--- Data for review ---

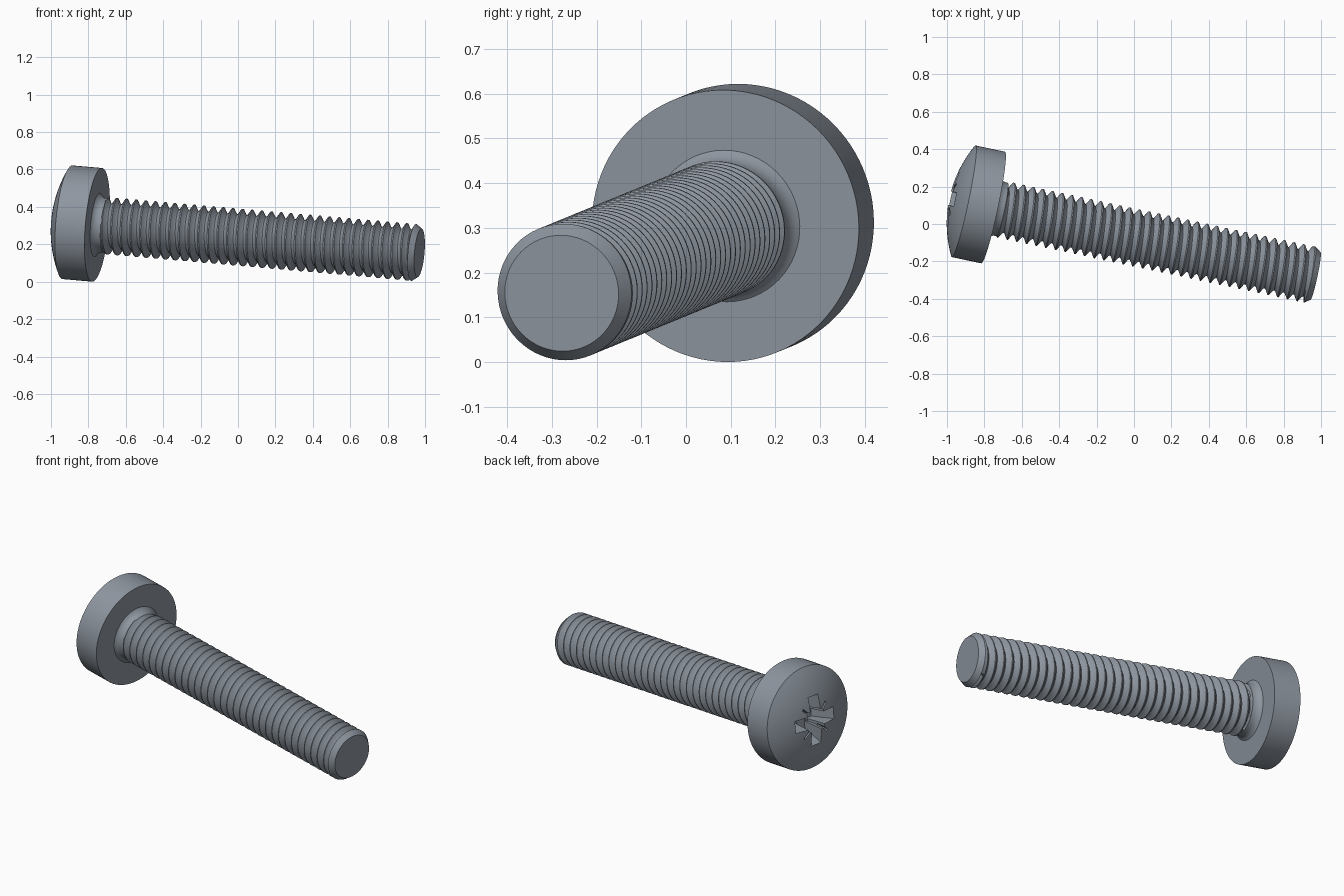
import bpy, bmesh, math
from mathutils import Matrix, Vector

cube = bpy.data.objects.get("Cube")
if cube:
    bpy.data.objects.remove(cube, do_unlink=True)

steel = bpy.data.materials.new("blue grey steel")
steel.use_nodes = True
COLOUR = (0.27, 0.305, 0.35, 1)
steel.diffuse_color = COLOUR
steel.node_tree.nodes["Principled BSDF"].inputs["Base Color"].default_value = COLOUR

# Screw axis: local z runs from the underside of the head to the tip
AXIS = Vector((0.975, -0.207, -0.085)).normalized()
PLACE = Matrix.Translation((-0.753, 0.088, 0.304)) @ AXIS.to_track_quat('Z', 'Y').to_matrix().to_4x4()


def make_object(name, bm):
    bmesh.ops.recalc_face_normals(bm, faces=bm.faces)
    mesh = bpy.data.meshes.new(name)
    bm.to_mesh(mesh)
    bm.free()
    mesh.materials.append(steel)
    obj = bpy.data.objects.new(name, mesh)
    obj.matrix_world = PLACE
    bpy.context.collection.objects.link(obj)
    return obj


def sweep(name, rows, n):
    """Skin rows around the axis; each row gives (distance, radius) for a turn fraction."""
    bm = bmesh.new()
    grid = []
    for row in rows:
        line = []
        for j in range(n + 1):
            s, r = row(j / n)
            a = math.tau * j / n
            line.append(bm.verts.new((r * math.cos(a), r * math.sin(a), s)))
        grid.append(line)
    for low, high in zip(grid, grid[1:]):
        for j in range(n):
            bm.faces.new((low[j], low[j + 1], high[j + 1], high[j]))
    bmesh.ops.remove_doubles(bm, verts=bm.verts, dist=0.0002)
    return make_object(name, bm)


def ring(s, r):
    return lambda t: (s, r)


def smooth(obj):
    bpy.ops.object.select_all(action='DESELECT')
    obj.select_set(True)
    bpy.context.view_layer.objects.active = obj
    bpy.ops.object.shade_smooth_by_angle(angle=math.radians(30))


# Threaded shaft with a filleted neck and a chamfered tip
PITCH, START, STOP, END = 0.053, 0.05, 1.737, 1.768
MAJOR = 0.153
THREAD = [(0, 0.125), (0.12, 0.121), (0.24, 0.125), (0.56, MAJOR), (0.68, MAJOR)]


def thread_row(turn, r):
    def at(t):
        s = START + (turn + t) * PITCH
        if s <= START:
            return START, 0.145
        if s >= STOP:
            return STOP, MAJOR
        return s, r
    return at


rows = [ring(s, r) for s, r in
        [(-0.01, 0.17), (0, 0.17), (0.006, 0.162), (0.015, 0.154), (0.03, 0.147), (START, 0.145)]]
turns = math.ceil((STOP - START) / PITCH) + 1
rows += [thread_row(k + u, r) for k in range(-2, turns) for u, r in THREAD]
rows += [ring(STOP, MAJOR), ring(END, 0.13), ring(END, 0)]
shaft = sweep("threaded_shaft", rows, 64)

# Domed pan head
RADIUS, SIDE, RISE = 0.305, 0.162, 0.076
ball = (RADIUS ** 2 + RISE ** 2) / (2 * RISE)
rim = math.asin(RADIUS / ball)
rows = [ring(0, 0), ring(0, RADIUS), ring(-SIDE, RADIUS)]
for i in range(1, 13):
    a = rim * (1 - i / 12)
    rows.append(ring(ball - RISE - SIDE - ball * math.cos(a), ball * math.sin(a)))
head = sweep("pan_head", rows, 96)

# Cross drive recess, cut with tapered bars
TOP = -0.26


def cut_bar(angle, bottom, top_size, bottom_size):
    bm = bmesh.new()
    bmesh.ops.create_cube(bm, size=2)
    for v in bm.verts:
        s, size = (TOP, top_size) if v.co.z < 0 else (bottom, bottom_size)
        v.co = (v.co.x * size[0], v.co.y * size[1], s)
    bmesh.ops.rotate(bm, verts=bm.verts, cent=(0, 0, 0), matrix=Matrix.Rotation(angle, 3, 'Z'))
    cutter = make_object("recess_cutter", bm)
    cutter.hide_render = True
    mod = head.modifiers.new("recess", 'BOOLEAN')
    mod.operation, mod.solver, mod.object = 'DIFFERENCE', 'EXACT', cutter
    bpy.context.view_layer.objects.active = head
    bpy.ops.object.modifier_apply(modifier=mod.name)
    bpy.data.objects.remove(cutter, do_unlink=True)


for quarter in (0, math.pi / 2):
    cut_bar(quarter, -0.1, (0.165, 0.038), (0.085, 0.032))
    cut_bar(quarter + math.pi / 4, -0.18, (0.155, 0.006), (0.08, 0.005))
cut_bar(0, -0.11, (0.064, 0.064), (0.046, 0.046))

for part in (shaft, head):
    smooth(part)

---

● **Assignment**
Please give the number of lines in the data above that contain the word "angle", with nothing else.

● **Answer below**
3